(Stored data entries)

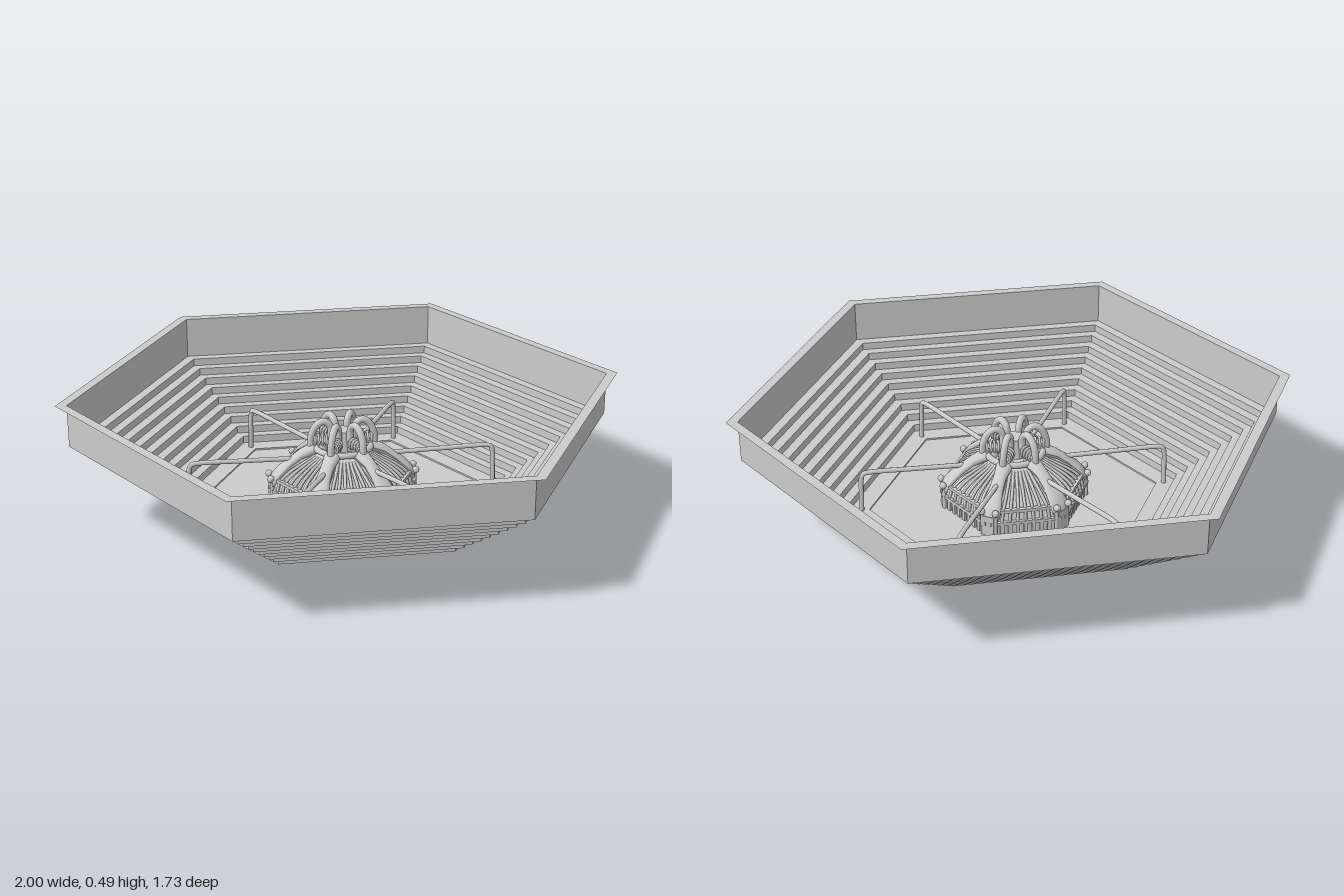
import * as THREE from 'three';

const flat = new THREE.MeshStandardMaterial({ color: 0xcccccc, flatShading: true, side: THREE.DoubleSide });
const smooth = new THREE.MeshStandardMaterial({ color: 0xcccccc, side: THREE.DoubleSide });
const V = (x, y, z = 0) => new THREE.Vector3(x, y, z);

function add(parent, name, geometry, material = flat) {
  const mesh = new THREE.Mesh(geometry, material);
  mesh.name = name;
  parent.add(mesh);
  return mesh;
}

// Six-sided lathe with corners on the x axis
function hexLathe(points) {
  return new THREE.LatheGeometry(points.map(([r, y]) => new THREE.Vector2(r, y)), 6, Math.PI / 6);
}

function tube(points, radius, segments = 16, sides = 8) {
  return new THREE.TubeGeometry(new THREE.CatmullRomCurve3(points, false, 'centripetal'), segments, radius, sides);
}

// Long tapered arm: elliptical sections [r, y, halfWidth, halfHeight] lofted outward
function loft(sections, sides = 14) {
  const pos = [], idx = [];
  for (const [x, y, w, h] of sections)
    for (let j = 0; j <= sides; j++) {
      const a = (j / sides) * Math.PI * 2;
      pos.push(x, y + h * Math.sin(a), w * Math.cos(a));
    }
  for (let i = 0; i < sections.length - 1; i++)
    for (let j = 0; j < sides; j++) {
      const a = i * (sides + 1) + j, b = a + sides + 1;
      idx.push(a, a + 1, b, a + 1, b + 1, b);
    }
  const g = new THREE.BufferGeometry();
  g.setAttribute('position', new THREE.Float32BufferAttribute(pos, 3));
  g.setIndex(idx);
  g.computeVertexNormals();
  return g;
}

function createBowl() {
  const bowl = new THREE.Group();
  bowl.name = 'bowl';
  // Flat lip, upright wall, nine steps and the floor
  const profile = [[1, 0.488], [0.96, 0.488], [0.96, 0.335]];
  const rise = 0.0278;
  for (let i = 0; i < 9; i++) {
    const r = 0.92 - 0.04 * i, y = 0.335 - rise * i;
    profile.push([r, y], [r, y - rise]);
  }
  profile.push([0.56, 0.085], [0.525, 0.085], [0.525, 0.079], [0.0001, 0.079]);
  add(bowl, 'steppedBasin', hexLathe(profile));
  return bowl;
}

// One corner: water arch, arm, bolts, corner leg and crown pipe
function createCorner() {
  const corner = new THREE.Group();
  corner.name = 'cornerAssembly';

  add(corner, 'archPipe', tube([
    V(0.17, 0.235), V(0.35, 0.238), V(0.52, 0.24), V(0.541, 0.236), V(0.548, 0.22), V(0.551, 0.15), V(0.553, 0.08),
  ], 0.009, 40), smooth);

  add(corner, 'arm', loft([
    [0.06, 0.265, 0.004, 0.004], [0.075, 0.27, 0.026, 0.02], [0.11, 0.268, 0.03, 0.022],
    [0.15, 0.25, 0.024, 0.02], [0.19, 0.22, 0.026, 0.02], [0.23, 0.185, 0.036, 0.022],
    [0.255, 0.155, 0.04, 0.022], [0.265, 0.145, 0.004, 0.004],
  ]), smooth);

  // Corner leg with a pair of side rods and bolt heads
  const leg = add(corner, 'cornerLeg', new THREE.BoxGeometry(0.018, 0.155, 0.04));
  leg.position.set(0.256, 0.0775, 0);
  for (const s of [-1, 1]) {
    const rod = add(corner, 'legRod', new THREE.CylinderGeometry(0.007, 0.007, 0.17, 8), smooth);
    rod.position.set(0.258, 0.085, s * 0.024);
    const bolt = add(corner, 'boltHead', new THREE.SphereGeometry(0.013, 10, 8), smooth);
    bolt.position.set(0.262, 0.172, s * 0.026);
  }

  // Hooked pipe of the crown with stacked rings beside it
  add(corner, 'crownPipe', tube([
    V(0.115, 0.27), V(0.112, 0.32), V(0.095, 0.355), V(0.07, 0.37), V(0.047, 0.355), V(0.042, 0.32), V(0.045, 0.27),
  ], 0.013, 28, 10), smooth);
  for (let i = 0; i < 4; i++) {
    const ring = add(corner, 'crownRing', new THREE.TorusGeometry(0.02, 0.005, 6, 14), smooth);
    ring.rotation.y = Math.PI / 2;
    ring.position.set(0.06 + i * 0.014, 0.3, 0);
  }
  return corner;
}

// One side: upright slats, sloping ribs and cross bars between two corners
function createSide() {
  const side = new THREE.Group();
  side.name = 'sidePanel';
  const count = 9;
  for (let i = 0; i < count; i++) {
    const t = (i - (count - 1) / 2) / ((count - 1) / 2);
    const slat = add(side, 'slat', new THREE.BoxGeometry(0.012, 0.13, 0.014));
    slat.position.set(0.23, 0.065 + 0.002, t * 0.112);
    // Ribs close in toward the crown
    add(side, 'slopingRib', tube([
      V(0.23, 0.13, t * 0.112), V(0.222, 0.165, t * 0.105), V(0.19, 0.2, t * 0.085), V(0.1, 0.25, t * 0.042),
    ], 0.006, 12, 6), smooth);
  }
  for (const [x, y, length] of [[0.23, 0.125, 0.25], [0.222, 0.168, 0.22]]) {
    const bar = add(side, 'crossBar', new THREE.BoxGeometry(0.016, 0.012, length));
    bar.position.set(x, y, 0);
  }
  return side;
}

function createFountain() {
  const fountain = new THREE.Group();
  fountain.name = 'fountain';
  // Thin hexagonal shell, open underneath
  add(fountain, 'bodyShell', hexLathe([
    [0.262, 0], [0.262, 0.13], [0.25, 0.16], [0.21, 0.195], [0.13, 0.245], [0.1, 0.262], [0.0001, 0.268],
  ]));
  const collar = add(fountain, 'crownCollar', new THREE.TorusGeometry(0.1, 0.012, 8, 36), smooth);
  collar.rotation.x = Math.PI / 2;
  collar.position.y = 0.275;
  const core = add(fountain, 'crownCore', new THREE.CylinderGeometry(0.035, 0.045, 0.07, 18), smooth);
  core.position.y = 0.3;

  for (let i = 0; i < 6; i++) {
    const corner = createCorner();
    corner.rotation.y = (i * Math.PI) / 3;
    const side = createSide();
    side.rotation.y = ((i + 0.5) * Math.PI) / 3;
    fountain.add(corner, side);
  }
  return fountain;
}

export function createModel() {
  const model = new THREE.Group();
  model.name = 'hexagonalFountain';
  model.add(createBowl(), createFountain());
  return model;
}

→ **TRY IT**
Repeat the records above word for word. Pictures stay out of the copy.

→ **ANSWER SECTION**
import * as THREE from 'three';

const flat = new THREE.MeshStandardMaterial({ color: 0xcccccc, flatShading: true, side: THREE.DoubleSide });
const smooth = new THREE.MeshStandardMaterial({ color: 0xcccccc, side: THREE.DoubleSide });
const V = (x, y, z = 0) => new THREE.Vector3(x, y, z);

function add(parent, name, geometry, material = flat) {
  const mesh = new THREE.Mesh(geometry, material);
  mesh.name = name;
  parent.add(mesh);
  return mesh;
}

// Six-sided lathe with corners on the x axis
function hexLathe(points) {
  return new THREE.LatheGeometry(points.map(([r, y]) => new THREE.Vector2(r, y)), 6, Math.PI / 6);
}

function tube(points, radius, segments = 16, sides = 8) {
  return new THREE.TubeGeometry(new THREE.CatmullRomCurve3(points, false, 'centripetal'), segments, radius, sides);
}

// Long tapered arm: elliptical sections [r, y, halfWidth, halfHeight] lofted outward
function loft(sections, sides = 14) {
  const pos = [], idx = [];
  for (const [x, y, w, h] of sections)
    for (let j = 0; j <= sides; j++) {
      const a = (j / sides) * Math.PI * 2;
      pos.push(x, y + h * Math.sin(a), w * Math.cos(a));
    }
  for (let i = 0; i < sections.length - 1; i++)
    for (let j = 0; j < sides; j++) {
      const a = i * (sides + 1) + j, b = a + sides + 1;
      idx.push(a, a + 1, b, a + 1, b + 1, b);
    }
  const g = new THREE.BufferGeometry();
  g.setAttribute('position', new THREE.Float32BufferAttribute(pos, 3));
  g.setIndex(idx);
  g.computeVertexNormals();
  return g;
}

function createBowl() {
  const bowl = new THREE.Group();
  bowl.name = 'bowl';
  // Flat lip, upright wall, nine steps and the floor
  const profile = [[1, 0.488], [0.96, 0.488], [0.96, 0.335]];
  const rise = 0.0278;
  for (let i = 0; i < 9; i++) {
    const r = 0.92 - 0.04 * i, y = 0.335 - rise * i;
    profile.push([r, y], [r, y - rise]);
  }
  profile.push([0.56, 0.085], [0.525, 0.085], [0.525, 0.079], [0.0001, 0.079]);
  add(bowl, 'steppedBasin', hexLathe(profile));
  return bowl;
}

// One corner: water arch, arm, bolts, corner leg and crown pipe
function createCorner() {
  const corner = new THREE.Group();
  corner.name = 'cornerAssembly';

  add(corner, 'archPipe', tube([
    V(0.17, 0.235), V(0.35, 0.238), V(0.52, 0.24), V(0.541, 0.236), V(0.548, 0.22), V(0.551, 0.15), V(0.553, 0.08),
  ], 0.009, 40), smooth);

  add(corner, 'arm', loft([
    [0.06, 0.265, 0.004, 0.004], [0.075, 0.27, 0.026, 0.02], [0.11, 0.268, 0.03, 0.022],
    [0.15, 0.25, 0.024, 0.02], [0.19, 0.22, 0.026, 0.02], [0.23, 0.185, 0.036, 0.022],
    [0.255, 0.155, 0.04, 0.022], [0.265, 0.145, 0.004, 0.004],
  ]), smooth);

  // Corner leg with a pair of side rods and bolt heads
  const leg = add(corner, 'cornerLeg', new THREE.BoxGeometry(0.018, 0.155, 0.04));
  leg.position.set(0.256, 0.0775, 0);
  for (const s of [-1, 1]) {
    const rod = add(corner, 'legRod', new THREE.CylinderGeometry(0.007, 0.007, 0.17, 8), smooth);
    rod.position.set(0.258, 0.085, s * 0.024);
    const bolt = add(corner, 'boltHead', new THREE.SphereGeometry(0.013, 10, 8), smooth);
    bolt.position.set(0.262, 0.172, s * 0.026);
  }

  // Hooked pipe of the crown with stacked rings beside it
  add(corner, 'crownPipe', tube([
    V(0.115, 0.27), V(0.112, 0.32), V(0.095, 0.355), V(0.07, 0.37), V(0.047, 0.355), V(0.042, 0.32), V(0.045, 0.27),
  ], 0.013, 28, 10), smooth);
  for (let i = 0; i < 4; i++) {
    const ring = add(corner, 'crownRing', new THREE.TorusGeometry(0.02, 0.005, 6, 14), smooth);
    ring.rotation.y = Math.PI / 2;
    ring.position.set(0.06 + i * 0.014, 0.3, 0);
  }
  return corner;
}

// One side: upright slats, sloping ribs and cross bars between two corners
function createSide() {
  const side = new THREE.Group();
  side.name = 'sidePanel';
  const count = 9;
  for (let i = 0; i < count; i++) {
    const t = (i - (count - 1) / 2) / ((count - 1) / 2);
    const slat = add(side, 'slat', new THREE.BoxGeometry(0.012, 0.13, 0.014));
    slat.position.set(0.23, 0.065 + 0.002, t * 0.112);
    // Ribs close in toward the crown
    add(side, 'slopingRib', tube([
      V(0.23, 0.13, t * 0.112), V(0.222, 0.165, t * 0.105), V(0.19, 0.2, t * 0.085), V(0.1, 0.25, t * 0.042),
    ], 0.006, 12, 6), smooth);
  }
  for (const [x, y, length] of [[0.23, 0.125, 0.25], [0.222, 0.168, 0.22]]) {
    const bar = add(side, 'crossBar', new THREE.BoxGeometry(0.016, 0.012, length));
    bar.position.set(x, y, 0);
  }
  return side;
}

function createFountain() {
  const fountain = new THREE.Group();
  fountain.name = 'fountain';
  // Thin hexagonal shell, open underneath
  add(fountain, 'bodyShell', hexLathe([
    [0.262, 0], [0.262, 0.13], [0.25, 0.16], [0.21, 0.195], [0.13, 0.245], [0.1, 0.262], [0.0001, 0.268],
  ]));
  const collar = add(fountain, 'crownCollar', new THREE.TorusGeometry(0.1, 0.012, 8, 36), smooth);
  collar.rotation.x = Math.PI / 2;
  collar.position.y = 0.275;
  const core = add(fountain, 'crownCore', new THREE.CylinderGeometry(0.035, 0.045, 0.07, 18), smooth);
  core.position.y = 0.3;

  for (let i = 0; i < 6; i++) {
    const corner = createCorner();
    corner.rotation.y = (i * Math.PI) / 3;
    const side = createSide();
    side.rotation.y = ((i + 0.5) * Math.PI) / 3;
    fountain.add(corner, side);
  }
  return fountain;
}

export function createModel() {
  const model = new THREE.Group();
  model.name = 'hexagonalFountain';
  model.add(createBowl(), createFountain());
  return model;
}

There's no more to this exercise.